As an added measure to reducing the impact of flu season, some employers also offer flu shots to employees. Still other employers go so far as to make vaccinations mandatory. While mandatory vaccination policies are generally viewed as lawful, there must be exceptions available. Specifically, employees may seek to opt out of vaccinations on the basis of religious beliefs and the protections offered under Title VII of the Civil Rights Act. Employees may also opt out if they have a qualifying medical issue that would be exacerbated by the flu shot. If your employer requires flu shots and you’d rather not participate, ask if there is an ability to opt out.

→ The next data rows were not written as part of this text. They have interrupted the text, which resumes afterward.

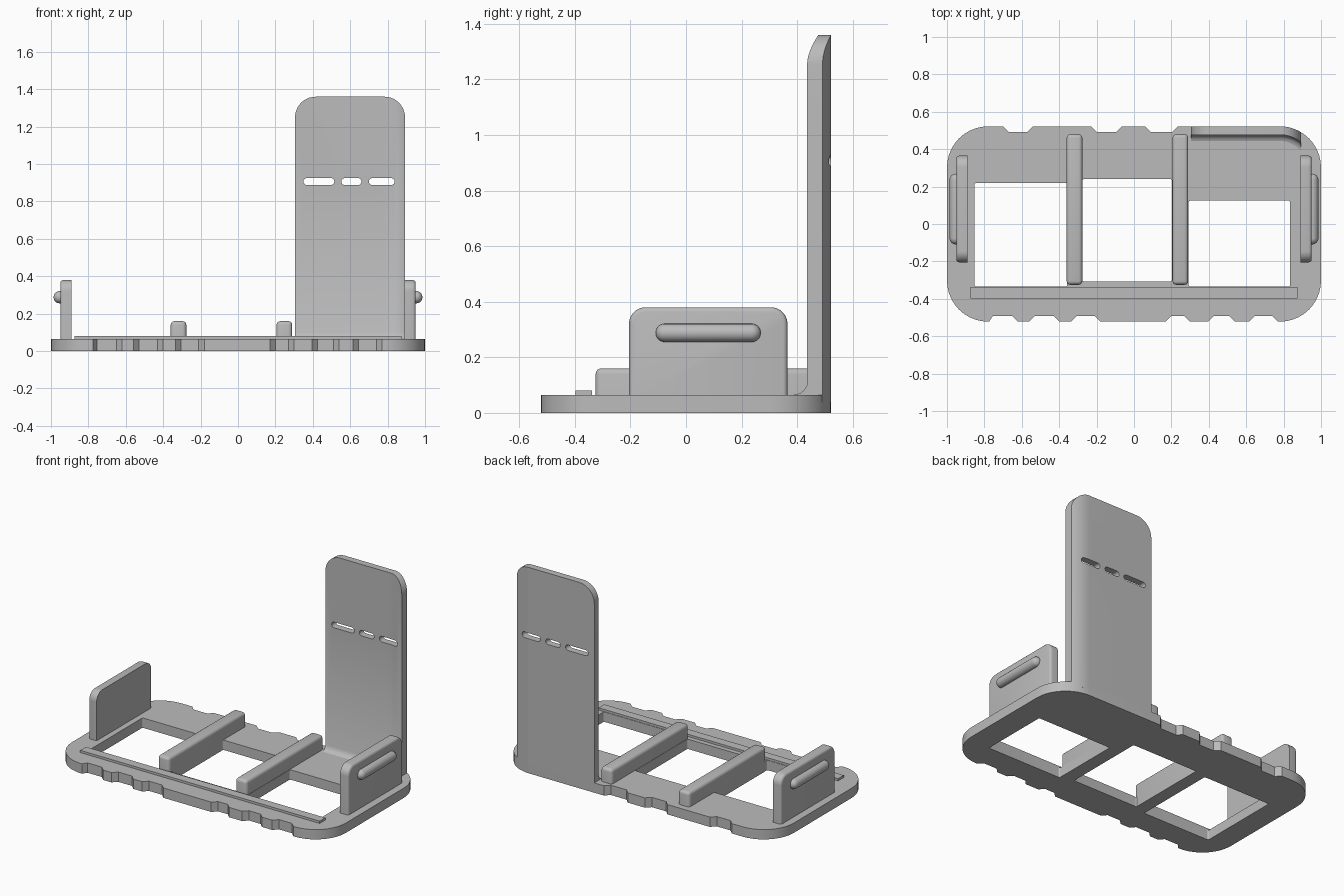
import bpy, bmesh
from math import sin, cos, pi
from mathutils import Matrix, Vector

cube = bpy.data.objects.get("Cube")
if cube:
    bpy.data.objects.remove(cube)

grey = bpy.data.materials.new("matte grey")
grey.use_nodes = True
colour = (0.5, 0.5, 0.5, 1)
grey.diffuse_color = colour
grey.node_tree.nodes["Principled BSDF"].inputs["Base Color"].default_value = colour

BACK, RADIUS, FLOOR = 0.522, 0.22, 0.065


def make(name, bm):
    bmesh.ops.recalc_face_normals(bm, faces=bm.faces)
    mesh = bpy.data.meshes.new(name)
    bm.to_mesh(mesh)
    bm.free()
    mesh.materials.append(grey)
    ob = bpy.data.objects.new(name, mesh)
    bpy.context.collection.objects.link(ob)
    return ob


def smooth(ob):
    bpy.ops.object.select_all(action="DESELECT")
    ob.select_set(True)
    bpy.context.view_layer.objects.active = ob
    bpy.ops.object.shade_smooth_by_angle(angle=0.6)


def apply_all(ob):
    bpy.ops.object.select_all(action="DESELECT")
    ob.select_set(True)
    bpy.context.view_layer.objects.active = ob
    for m in list(ob.modifiers):
        bpy.ops.object.modifier_apply(modifier=m.name)


def arc(cx, cy, r, a0, a1, n=10):
    return [(cx + r * cos(a0 + (a1 - a0) * i / n), cy + r * sin(a0 + (a1 - a0) * i / n))
            for i in range(n + 1)]


def rounded(x0, x1, y0, y1, r_low, r_high):
    """Counter-clockwise rectangle with rounded low and high corners."""
    pts = []
    for x, y, sx, sy, r, a in ((x1, y0, -1, 1, r_low, -pi / 2), (x1, y1, -1, -1, r_high, 0),
                               (x0, y1, 1, -1, r_high, pi / 2), (x0, y0, 1, 1, r_low, pi)):
        pts += arc(x + sx * r, y + sy * r, r, a, a + pi / 2) if r else [(x, y)]
    return pts


def prism(pts, lo, hi, axis="z"):
    """Extrude a flat outline along an axis."""
    place = {"x": lambda a, b, c: (c, a, b), "y": lambda a, b, c: (a, c, b),
             "z": lambda a, b, c: (a, b, c)}[axis]
    bm = bmesh.new()
    face = bm.faces.new([bm.verts.new(place(a, b, lo)) for a, b in pts])
    side = bmesh.ops.extrude_face_region(bm, geom=[face])["geom"]
    bmesh.ops.translate(bm, verts=[v for v in side if isinstance(v, bmesh.types.BMVert)],
                        vec=Vector(place(0, 0, hi - lo)))
    return bm


def boolean(ob, cutters, operation):
    for c in cutters:
        m = ob.modifiers.new("cut", "BOOLEAN")
        m.object, m.operation, m.solver = c, operation, "EXACT"
        c.hide_render = True
    apply_all(ob)
    for c in cutters:
        bpy.data.objects.remove(c)


# Base: rounded outline with shallow grip notches along both long edges
def notches(spans, y, inward):
    pts = []
    for a, b in spans:
        pts += [(a, y), (a + 0.03, y + inward), (b - 0.03, y + inward), (b, y)]
    return pts


corners = rounded(-1, 1, -BACK, BACK, RADIUS, RADIUS)
n = len(corners) // 4
front = notches([(-0.785, -0.62), (-0.56, -0.4), (-0.335, -0.18),
                 (0.17, 0.3), (0.395, 0.54), (0.615, 0.77)], -BACK, 0.03)
back = notches([(-0.7, -0.54), (-0.23, -0.065), (0.06, 0.235)], BACK, -0.03)[::-1]
# keep the front notches inside the straight part of the edge
front[0] = (-0.775, -BACK)
outline = corners[:2 * n] + back + corners[2 * n:] + front
base = make("base", prism(outline, 0, FLOOR))
openings = [(-0.852, -0.358, -0.335, 0.22), (-0.277, 0.204, -0.307, 0.24),
            (0.292, 0.835, -0.335, 0.125)]
boolean(base, [make("opening", prism(rounded(*o, 0.01, 0.01), -1, 1)) for o in openings],
        "DIFFERENCE")
smooth(base)

# Raised strip along the front
make("front_strip", prism(rounded(-0.875, 0.875, -0.397, -0.338, 0, 0), FLOOR - 0.01, 0.08))

# Two crossbars between the openings
for name, x in (("right_crossbar", -0.318), ("left_crossbar", 0.248)):
    bar = make(name, prism(rounded(x - 0.042, x + 0.042, -0.325, 0.48, 0, 0), 0, 0.16))
    m = bar.modifiers.new("round", "BEVEL")
    m.width, m.segments, m.limit_method = 0.02, 4, "WEIGHT"
    weight = bar.data.attributes.new("bevel_weight_edge", "FLOAT", "EDGE")
    for e in bar.data.edges:
        if max(bar.data.vertices[i].co.z for i in e.vertices) > 0.1:
            weight.data[e.index].value = 1
    apply_all(bar)
    smooth(bar)

# Side panels, softened on the outer rim, each with a capsule grip
for side, s in (("right", -1), ("left", 1)):
    bm = prism(rounded(-0.205, 0.365, FLOOR - 0.01, 0.38, 0, 0.06), s * 0.89, s * 0.95, "x")
    rim = [e for e in bm.edges if all(abs(v.co.x) > 0.94 for v in e.verts)
           and max(v.co.z for v in e.verts) > 0.1]
    bmesh.ops.bevel(bm, geom=rim, offset=0.016, segments=3, affect="EDGES", profile=0.5)
    smooth(make(side + "_panel", bm))

    bm = bmesh.new()
    bmesh.ops.create_uvsphere(bm, u_segments=20, v_segments=12, radius=0.033)
    bmesh.ops.rotate(bm, verts=bm.verts, matrix=Matrix.Rotation(pi / 2, 3, "X"))
    middle = [f for f in bm.faces if f.calc_center_median().y > 0]
    moved = bmesh.ops.split(bm, geom=middle)["geom"]
    upper = [v for v in moved if isinstance(v, bmesh.types.BMVert)]
    rims = [e for e in bm.edges if e.is_boundary]
    bmesh.ops.translate(bm, verts=upper, vec=(0, 0.312, 0))
    bmesh.ops.bridge_loops(bm, edges=rims)
    bmesh.ops.translate(bm, verts=bm.verts, vec=(s * 0.953, -0.076, 0.288))
    smooth(make(side + "_grip", bm))


# Tall back plate: a shell following the base's corner, flared at the foot
def shell(thick):
    cx, cy = 1 - RADIUS, BACK - RADIUS
    outer = [(0.2, BACK)] + arc(cx, cy, RADIUS, pi / 2, pi / 6, 16)
    inner = arc(cx, cy, RADIUS - thick, pi / 6, pi / 2, 16) + [(0.2, BACK - thick)]
    return outer + inner


bm = bmesh.new()
rings = []
for z, thick in ((0.03, 0.078), (FLOOR, 0.078), (0.07, 0.064), (0.08, 0.054),
                 (0.1, 0.045), (1.5, 0.045)):
    rings.append([bm.verts.new((x, y, z)) for x, y in shell(thick)])
for low, high in zip(rings, rings[1:]):
    for i in range(len(low)):
        bm.faces.new((low[i - 1], low[i], high[i], high[i - 1]))
bm.faces.new(rings[0])
bm.faces.new(rings[-1])
plate = make("back_plate", bm)
boolean(plate, [make("plate_outline",
                     prism(rounded(0.305, 0.893, 0.04, 1.36, 0, 0.11), 0, 1, "y"))], "INTERSECT")
slots = [(0.35, 0.515), (0.553, 0.66), (0.7, 0.837)]
boolean(plate, [make("slot", prism(rounded(a, b, 0.888, 0.925, 0.0184, 0.0184), 0.2, 0.8, "y"))
                for a, b in slots], "DIFFERENCE")
smooth(plate)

For employees who need more than just a few days off from work, there may be other benefits or protections available to supplement sick leave. Extended illness or injury that is considered serious of disabling may qualify an employee for disability insurance payments and or job protection under the Family Medical Leave Act or the state or federal laws on discrimination. Employees who have been employed one year, have worked 1250 hours, and work for an employer at a location with more than 50 employees within 75-mile radius, are eligible for up to twelve (12) weeks of unpaid leave under the FMLA. The ADA and NH’s Disability Protection Statute RSA 354-A may offer right to accommodations or protection from unfair treatment related to your disability.
Finally, employees who become ill or are injured in and during the course of work may be eligible for workers’ compensation, which offers not only payment for lost wages and medical bills, but compensation for permanent injuries and job protection in the form of alternative work and right to reinstatement.
There are protections for illness and injury at work. If you have questions, call Rice Law Office, PLLC. We offer free case evaluations on the phone at 603 528-5299